BEAZLEY: We didn't have to take the decision at that point of time. The reason why the decision has to be taken now is that they will start shortly to run down the workforce, skills will be lost, costs of start up will be greater. The decision was delayed as they looked at the costs involved, with the Department of Defence, in doing it. The costs are easily contained. They hit a maximum, I think, in about 2002/2003 of about $150 million, and that in an equipment defence budget of over $3 billion is easy to sustain. They ought now to get on with it, and if they don't get on with it there'll be a big penalty to be paid at startup.

JOURNALIST: So, you're saying Mr Beazley, send a message to Canberra over the submarines, vote for Labor at a state level?

BEAZLEY: Yes, I'd send it on two things. Firstly, I'd say send a message on the submarines. I also think you actually have to send a message on the Darwin to Alice Springs railway line. As I said, I welcome very much the decisions that the Governments took to put money into it. Unfortunately, on all the reckoning I have seen to that point, including that presented by the state governments themselves, a greater contribution was required to get it off the ground. Now, I'm happy enough for it to be tested, but my fear is that once the elections are over, we've already had the Northern Territory election, now we have the South Australian one, it will disappear like the snow in spring and I'm very committed to that railway line. It's a long standing personal commitment of mine and I want to see it go ahead and we need to make sure that people are kept up to the mark on that.

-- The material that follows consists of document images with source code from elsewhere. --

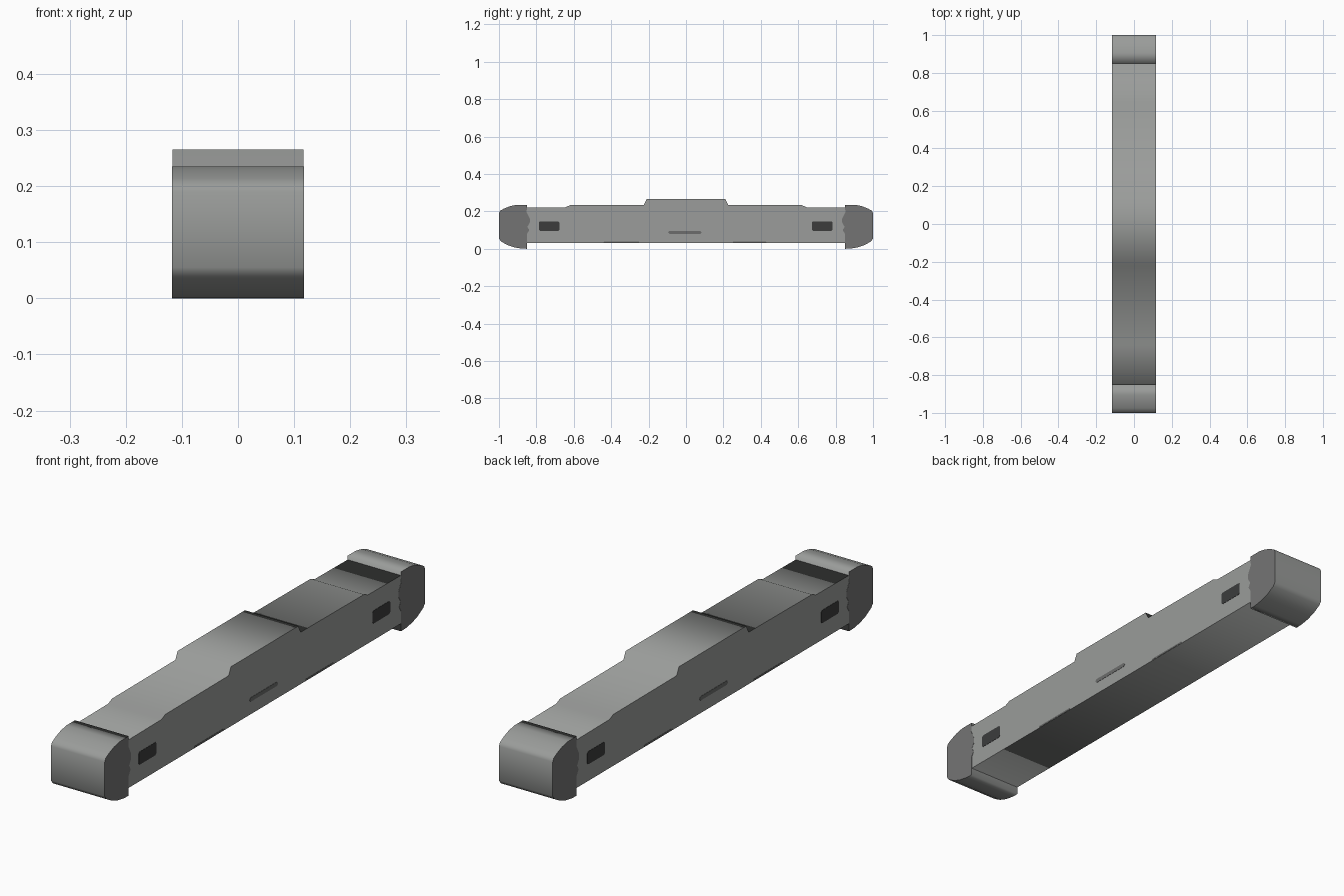
import bpy, bmesh

if "Cube" in bpy.data.objects:
    bpy.data.objects.remove(bpy.data.objects["Cube"])

HW = 0.1165  # half width along x


def mat(name, r, g, b):
    m = bpy.data.materials.new(name)
    m.diffuse_color = (r, g, b, 1)
    m.use_nodes = True
    m.node_tree.nodes["Principled BSDF"].inputs["Base Color"].default_value = m.diffuse_color
    return m


GREY = mat("light grey", 0.325, 0.335, 0.325)
DARK = mat("dark grey", 0.175, 0.175, 0.175)
BLACK = mat("near black", 0.045, 0.046, 0.046)
MID = mat("scuff grey", 0.15, 0.152, 0.15)


def extrude(name, pts, x0, x1, rim, side, smooth=True):
    """Extrude a (y, z) profile along x; the rim is smooth, the flat sides sharp."""
    bm = bmesh.new()
    a = [bm.verts.new((x0, y, z)) for y, z in pts]
    b = [bm.verts.new((x1, y, z)) for y, z in pts]
    for f in (bm.faces.new(a), bm.faces.new(b[::-1])):
        f.material_index = 1
        for e in f.edges:
            e.smooth = False
    n = len(pts)
    for i in range(n):
        j = (i + 1) % n
        f = bm.faces.new((a[i], b[i], b[j], a[j]))
        f.smooth = smooth
    bmesh.ops.recalc_face_normals(bm, faces=bm.faces)
    me = bpy.data.meshes.new(name)
    bm.to_mesh(me)
    bm.free()
    me.materials.append(rim)
    me.materials.append(side)
    ob = bpy.data.objects.new(name, me)
    bpy.context.collection.objects.link(ob)
    return ob


# stepped main bar
half = [(0.21, 0.265), (0.225, 0.235), (0.62, 0.233), (0.645, 0.222),
        (0.87, 0.22), (0.87, 0.03)]
extrude("main_bar", half + [(-y, z) for y, z in reversed(half)],
        -HW, HW, GREY, GREY)

# rounded end caps with a wavy inner border on the sides
cap = [(0.85, 0.235), (0.905, 0.235), (0.94, 0.228), (0.975, 0.214), (0.994, 0.203),
       (1.0, 0.19), (1.0, 0.055), (0.99, 0.04), (0.955, 0.02), (0.92, 0.008),
       (0.88, 0.001), (0.85, 0.0), (0.85, 0.08), (0.838, 0.10), (0.848, 0.118),
       (0.835, 0.14), (0.835, 0.16), (0.852, 0.195)]
for s, label in ((-1, "front"), (1, "back")):
    extrude(label + "_end_cap", [(s * y, z) for y, z in cap],
            -HW - 0.001, HW + 0.001, GREY, DARK)


def plate(name, y0, y1, z0, z1, side, m, c):
    """Thin painted plate with cut corners on one side of the bar."""
    pts = [(y0 + c, z0), (y1 - c, z0), (y1, z0 + c), (y1, z1 - c),
           (y1 - c, z1), (y0 + c, z1), (y0, z1 - c), (y0, z0 + c)]
    extrude(name, pts, side * (HW - 0.002), side * (HW + 0.001), m, m, False)


# slots and scuffs on both long sides
for side, label in ((-1, "left"), (1, "right")):
    plate(label + "_front_slot", -0.787, -0.677, 0.096, 0.147, side, BLACK, 0.006)
    plate(label + "_back_slot", 0.673, 0.783, 0.096, 0.147, side, BLACK, 0.006)
    plate(label + "_middle_scuff", -0.095, 0.083, 0.08, 0.096, side, MID, 0.007)
    plate(label + "_front_low_scuff", -0.44, -0.25, 0.031, 0.038, side, MID, 0.003)
    plate(label + "_back_low_scuff", 0.25, 0.43, 0.031, 0.038, side, MID, 0.003)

Now, I believe if Labor has a good showing it will refocus the Federal Government's attention on South Australia and that will be very much to the benefit of all these projects.

JOURNALIST: Would you have to concede though, Mr Beazley, that if you add the rail link funding to the decision that Mr Howard took to freeze tariffs and also the pretty high level of representation that South Australia still has on the front bench with people such as Alexander Downer and so forth, that they are going in to bat for Adelaide ... that the Howard Government has contributed more money to the rail link and done more to assuage fears about tariffs than the Hawke or Keating governments did?

BEAZLEY: As I recollect it, we put up in today dollar terms, something like $400 million for the rail link and Porky Everingham turned us down. That's my recollection of the Hawke contribution. As far as that was concerned. You know what they would do with that $400 million now, what the Northern Territory Government did at the time is spend it on a monumental Parliament House, that's what they did, and they haven't really been sufficiently politically flogged for it, to my mind. So, we certainly put our money where our mouth was at that point of time, but now the case is clear, I've always maintained that the case is beyond the commercial issue, the case has to be made in defence terms as well, and if you make it in defence terms what I think is an appropriate contribution by the Commonwealth Government comes to about three quarters of the price of a frigate, and that seems to me eminently reasonable. Now, what this Government has done for South Australia, the changes they've made on textiles and on cars, who put the weights on, and is exactly the point I am making. They had a totally different attitude until we started to soccer them around, and when we started to soccer them around then they responded. It was good enough for us to get a good decision on cars and on textiles, but it hasn't been good enough yet to get the right decision on submarines. It needs a bit of heft on Saturday, to get that one through.

JOURNALIST: Just on the South Australians on the frontbench, do you have any thoughts on the demotion of Senator Vanstone and the promotion of Senator Minchin and the potential for that to unleash some of the tribalisms locally?

BEAZLEY: Well, in the case of Senator Vanstone, the demotion is not far enough so she continue with no useful role at public expense, which is pretty unacceptable. In the case of Mr Downer, the opportunity for demotion was not taken, and that's unfortunate. In the promotion of Senator Minchin I fear for democracy. So, I don't see much good news coming out of all of this despite the eminently sensible location of those Ministers.